Barbara Crowther, Campaign Manager for the Children’s Food Campaign at Sustain says: “With new Mayoral funding for primary school meals, 2023 was a momentous year for school food in London. Many councils have gone the extra mile with advice and support, including additional grants to improve kitchen and dining facilities, or top up funding beyond £2.65 per meal, or expand their secondary meal services. 

“The opportunity – and challenge – is not just putting food on a plate, but ensuring it is nutritious, and appealing, connects into food education and learning, and supports local health, sustainability and climate change goals. What happens in London has the power to inform and transform future government policies and funding levels, not just in London but across the nation; not just for primary, but for all children from nursery to sixth form.”  

The report details that councils are prioritising cash-first responses to food poverty. This approach ensures autonomy, dignity and choice are at the forefront of responses to food insecurity, and helps maximise household income for those facing financial hardship. Many councils are committing to increase data collection to make the process more streamlined and to be better able to reach those who require support. 

Underpinning all this work is the effort being made by councils to invest resource and capacity into good food governance. Despite budget cuts, local authorities are showing that they understand good food work is best supported by cross-sector collaboration and systems-wide innovation; not working in siloes and sticking-plaster solutions. Twenty-three councils are now working within food partnerships, and 12 of these are members of the Sustainable Food Places network.

Sofia Parente, Head of Local Action at Sustain, says: “The size and confidence of the Sustainable Food Places network has grown significantly over the last few years and one third of London boroughs are members of the network. Alongside councils, they are stepping up to address household food insecurity, supporting community food enterprise, harnessing food’s role in the fight against climate change, and using planning to enable community food growing.”

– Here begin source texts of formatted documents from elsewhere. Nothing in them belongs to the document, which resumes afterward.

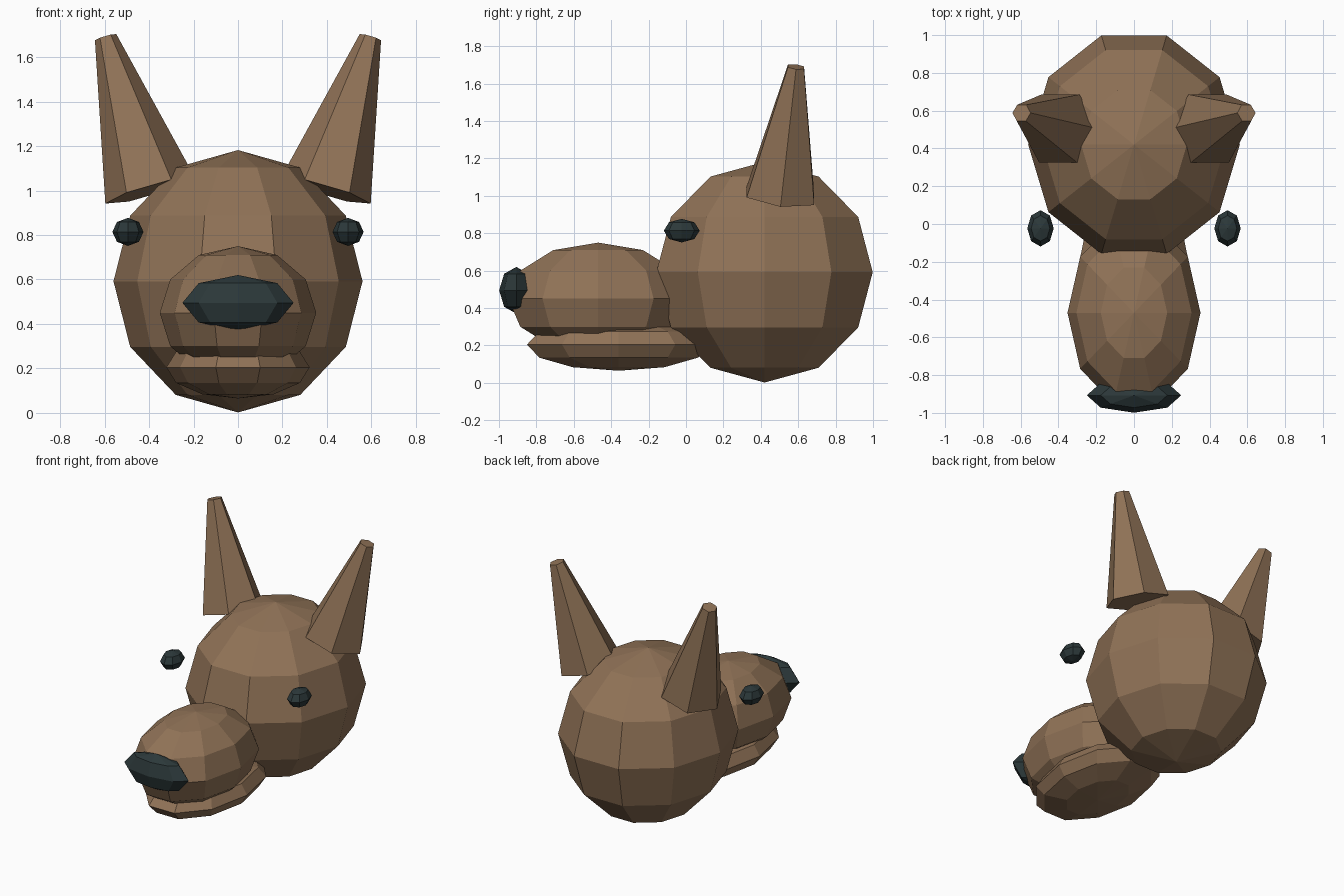
import bpy, bmesh, math
from mathutils import Euler, Matrix, Vector

if "Cube" in bpy.data.objects:
    bpy.data.objects.remove(bpy.data.objects["Cube"])


def material(name, rgb):
    m = bpy.data.materials.new(name)
    m.diffuse_color = (*rgb, 1.0)
    m.use_nodes = True
    m.node_tree.nodes["Principled BSDF"].inputs["Base Color"].default_value = m.diffuse_color
    return m


FUR = material("brown_fur", (0.28, 0.17, 0.095))
DARK = material("dark_slate", (0.025, 0.040, 0.042))


def lathe(name, profile, sides, matrix, mat):
    """Flat-shaded solid from (radius, height) pairs; zero radius makes a pole."""
    bm = bmesh.new()
    rings = []
    for r, z in profile:
        count = sides if r > 1e-6 else 1
        rings.append([bm.verts.new((r * math.cos(math.tau * i / sides),
                                    r * math.sin(math.tau * i / sides), z))
                      for i in range(count)])
    for a, b in zip(rings, rings[1:]):
        for i in range(sides):
            j = (i + 1) % sides
            quad = [a[i % len(a)], a[j % len(a)], b[j % len(b)], b[i % len(b)]]
            bm.faces.new(list(dict.fromkeys(quad)))
    for ring in (rings[0], rings[-1]):
        if len(ring) > 1:
            bm.faces.new(ring)
    bm.transform(matrix)
    bmesh.ops.recalc_face_normals(bm, faces=bm.faces[:])
    mesh = bpy.data.meshes.new(name)
    bm.to_mesh(mesh)
    bm.free()
    mesh.materials.append(mat)
    obj = bpy.data.objects.new(name, mesh)
    bpy.context.collection.objects.link(obj)
    return obj


def ellipsoid(name, center, radii, sides, bands, mat):
    profile = [(math.sin(math.pi * k / bands), -math.cos(math.pi * k / bands))
               for k in range(bands + 1)]
    profile[0], profile[-1] = (0, -1), (0, 1)
    m = Matrix.Translation(Vector(center)) @ Matrix.Diagonal((*radii, 1))
    return lathe(name, profile, sides, m, mat)


# Skull, upper muzzle and lower jaw
ellipsoid("head", (0, 0.42, 0.592), (0.56, 0.608, 0.59), 10, 6, FUR)
ellipsoid("muzzle", (0, -0.47, 0.45), (0.352, 0.505, 0.30), 10, 6, FUR)
ellipsoid("lower_jaw", (0, -0.36, 0.205), (0.322, 0.515, 0.14), 10, 6, FUR)

# Nose
ellipsoid("nose", (0, -0.907, 0.495), (0.25, 0.092, 0.125), 8, 4, DARK)

# Eyes and ears on both sides
for side, label in ((1, "right"), (-1, "left")):
    ellipsoid(label + "_eye", (side * 0.495, -0.023, 0.814),
              (0.07, 0.096, 0.063), 8, 4, DARK)
    tilt = Euler((math.radians(-6.6), math.radians(16.2), 0)).to_matrix().to_4x4()
    place = Matrix.Translation((0.395, 0.505, 1.0)) @ tilt
    lathe(label + "_ear", [(0.21, 0), (0.05, 0.723)], 6,
          Matrix.Diagonal((side, 1, 1, 1)) @ place, FUR)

From the 29 councils that completed the survey, 11 have received awards for their achievements. Camden, Greenwich, Islington, Lambeth, Newham, Southwark and Tower Hamlets have been recognised for scoring highly across a broad range of measures, showing cross-cutting leadership. Wandsworth has been recognised as the most improved council, with special mention of its work on food poverty, school food, and developing a food strategy. 

Lewisham has received a commendation for its work on community food action, Waltham Forest is commended for its work on a local, sustainable food system, and Westminster has received a commendation for its efforts on tackling food poverty.

Find out how your council scored


Latest news